::: Data shown :::
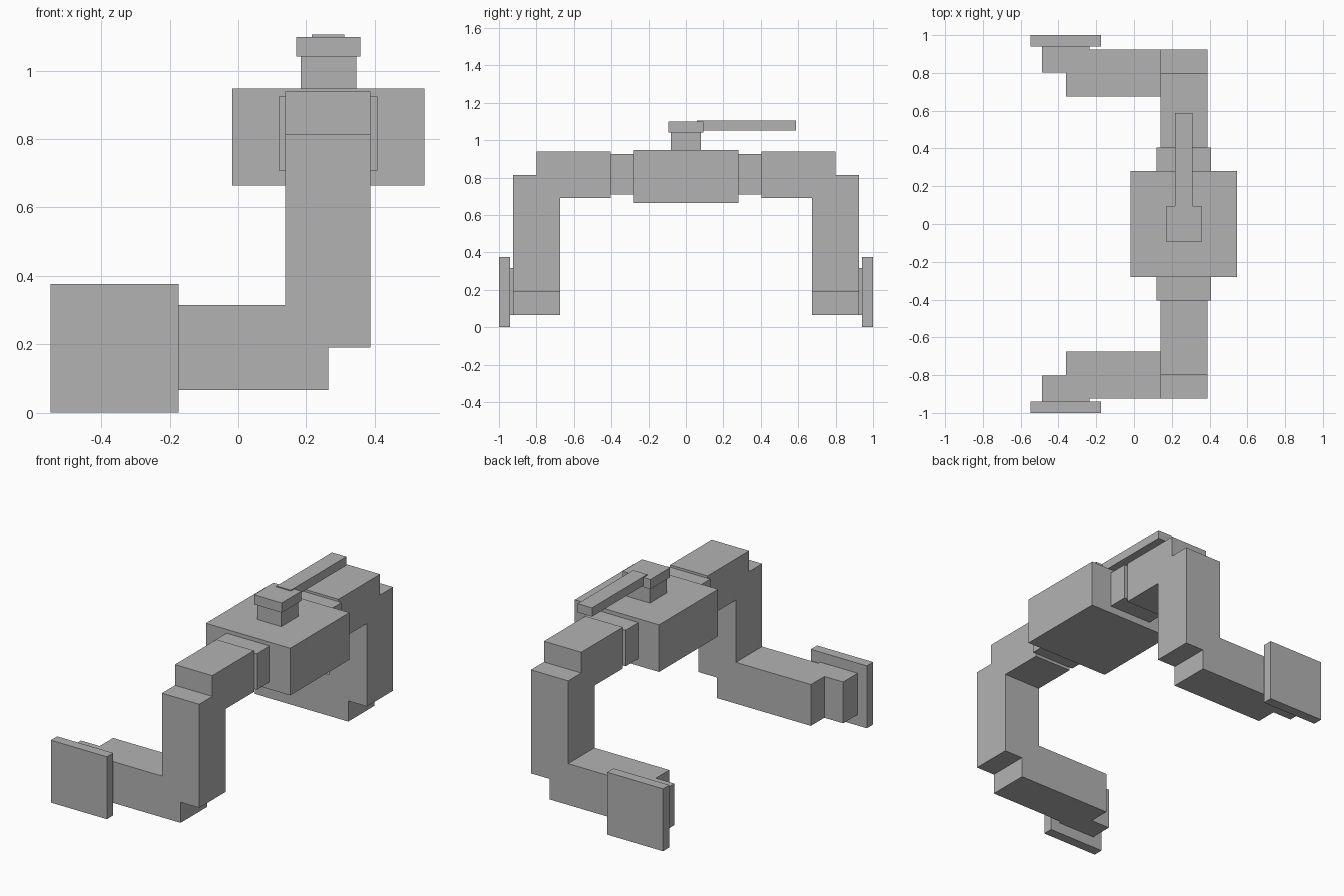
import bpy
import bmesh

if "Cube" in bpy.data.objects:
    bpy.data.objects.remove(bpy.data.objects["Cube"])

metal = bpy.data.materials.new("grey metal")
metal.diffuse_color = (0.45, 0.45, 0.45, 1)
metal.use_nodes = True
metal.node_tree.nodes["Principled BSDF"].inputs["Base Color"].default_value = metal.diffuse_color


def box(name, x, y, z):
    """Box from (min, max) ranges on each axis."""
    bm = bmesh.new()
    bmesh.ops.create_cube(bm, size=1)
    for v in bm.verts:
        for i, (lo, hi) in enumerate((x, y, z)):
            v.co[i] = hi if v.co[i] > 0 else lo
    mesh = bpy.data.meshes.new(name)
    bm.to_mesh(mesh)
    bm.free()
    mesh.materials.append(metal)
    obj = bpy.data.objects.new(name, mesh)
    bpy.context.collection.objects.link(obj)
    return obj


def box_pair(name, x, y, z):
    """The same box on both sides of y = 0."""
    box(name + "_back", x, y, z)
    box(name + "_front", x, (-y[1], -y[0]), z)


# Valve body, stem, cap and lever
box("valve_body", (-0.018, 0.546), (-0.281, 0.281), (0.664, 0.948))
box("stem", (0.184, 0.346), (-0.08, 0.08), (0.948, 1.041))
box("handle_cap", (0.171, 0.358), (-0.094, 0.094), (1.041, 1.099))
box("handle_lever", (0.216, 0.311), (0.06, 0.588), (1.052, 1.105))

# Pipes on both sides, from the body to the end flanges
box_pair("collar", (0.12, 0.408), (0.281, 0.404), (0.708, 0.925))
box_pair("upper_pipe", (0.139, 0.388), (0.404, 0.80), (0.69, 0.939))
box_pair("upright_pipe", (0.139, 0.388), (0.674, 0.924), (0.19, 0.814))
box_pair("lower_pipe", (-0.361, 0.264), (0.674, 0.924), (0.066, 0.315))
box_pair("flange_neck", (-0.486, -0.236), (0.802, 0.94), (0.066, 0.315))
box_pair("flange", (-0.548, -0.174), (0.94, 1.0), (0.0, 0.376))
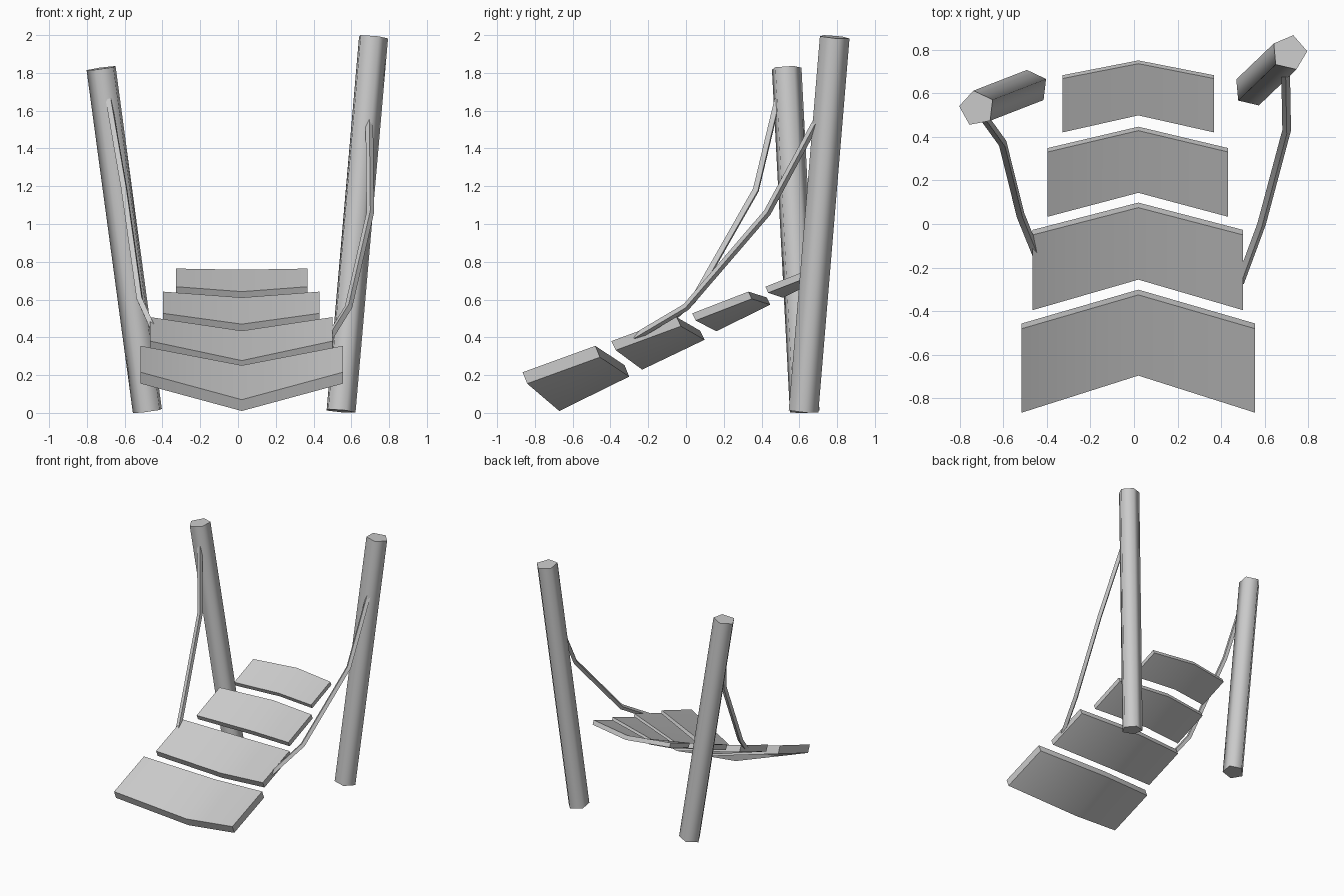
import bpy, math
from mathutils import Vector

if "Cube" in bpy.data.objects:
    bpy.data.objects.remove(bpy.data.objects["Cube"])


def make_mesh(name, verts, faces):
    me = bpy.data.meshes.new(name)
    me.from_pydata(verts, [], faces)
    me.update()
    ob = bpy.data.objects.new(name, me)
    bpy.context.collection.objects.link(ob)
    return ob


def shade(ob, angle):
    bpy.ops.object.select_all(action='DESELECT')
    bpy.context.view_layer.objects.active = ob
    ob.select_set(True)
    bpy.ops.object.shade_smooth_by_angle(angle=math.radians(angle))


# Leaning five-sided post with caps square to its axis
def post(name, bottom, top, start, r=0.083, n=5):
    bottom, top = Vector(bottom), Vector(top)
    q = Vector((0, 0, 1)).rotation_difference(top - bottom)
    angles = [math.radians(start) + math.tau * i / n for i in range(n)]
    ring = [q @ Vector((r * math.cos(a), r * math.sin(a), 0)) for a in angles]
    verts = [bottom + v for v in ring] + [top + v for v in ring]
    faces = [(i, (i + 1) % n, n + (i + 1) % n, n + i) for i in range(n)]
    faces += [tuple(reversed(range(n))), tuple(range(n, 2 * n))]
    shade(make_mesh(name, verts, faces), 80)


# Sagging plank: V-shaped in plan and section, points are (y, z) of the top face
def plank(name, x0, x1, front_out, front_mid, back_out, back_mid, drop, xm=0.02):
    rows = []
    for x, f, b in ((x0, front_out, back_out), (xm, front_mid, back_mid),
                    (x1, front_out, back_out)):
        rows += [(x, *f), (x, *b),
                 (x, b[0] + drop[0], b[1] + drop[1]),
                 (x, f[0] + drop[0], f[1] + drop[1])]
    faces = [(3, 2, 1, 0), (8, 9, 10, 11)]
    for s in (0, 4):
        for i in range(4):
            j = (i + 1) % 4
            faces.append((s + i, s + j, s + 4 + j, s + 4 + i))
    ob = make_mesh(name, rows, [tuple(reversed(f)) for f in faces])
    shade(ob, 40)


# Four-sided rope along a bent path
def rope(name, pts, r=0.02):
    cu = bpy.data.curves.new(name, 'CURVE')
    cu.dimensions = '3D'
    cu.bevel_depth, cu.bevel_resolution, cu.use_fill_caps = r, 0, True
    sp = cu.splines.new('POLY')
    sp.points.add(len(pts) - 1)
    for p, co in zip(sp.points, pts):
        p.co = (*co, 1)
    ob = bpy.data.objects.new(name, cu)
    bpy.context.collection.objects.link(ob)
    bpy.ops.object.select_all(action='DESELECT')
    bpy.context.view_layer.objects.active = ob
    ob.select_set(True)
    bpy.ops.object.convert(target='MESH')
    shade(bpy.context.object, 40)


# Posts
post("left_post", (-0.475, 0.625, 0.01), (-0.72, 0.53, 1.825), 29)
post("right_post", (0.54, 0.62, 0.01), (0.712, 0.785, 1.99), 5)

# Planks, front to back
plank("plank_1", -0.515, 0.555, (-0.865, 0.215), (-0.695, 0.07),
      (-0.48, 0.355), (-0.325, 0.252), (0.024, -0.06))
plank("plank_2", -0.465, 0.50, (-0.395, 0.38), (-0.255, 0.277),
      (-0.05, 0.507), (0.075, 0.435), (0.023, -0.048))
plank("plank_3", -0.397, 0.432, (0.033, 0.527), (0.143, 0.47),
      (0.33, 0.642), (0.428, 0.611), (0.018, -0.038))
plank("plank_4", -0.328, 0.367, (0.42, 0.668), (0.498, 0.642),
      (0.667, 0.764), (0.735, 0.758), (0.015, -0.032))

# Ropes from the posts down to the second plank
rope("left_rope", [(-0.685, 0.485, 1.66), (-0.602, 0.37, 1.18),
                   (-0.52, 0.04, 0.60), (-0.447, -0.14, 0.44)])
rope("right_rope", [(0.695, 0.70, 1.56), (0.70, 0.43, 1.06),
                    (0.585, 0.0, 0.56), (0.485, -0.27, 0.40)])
:::
### Task objective
Scan the entries above for the word "bottom". Report the lines that hold it.

### Written answer
def post(name, bottom, top, start, r=0.083, n=5):
    bottom, top = Vector(bottom), Vector(top)
    q = Vector((0, 0, 1)).rotation_difference(top - bottom)
    verts = [bottom + v for v in ring] + [top + v for v in ring]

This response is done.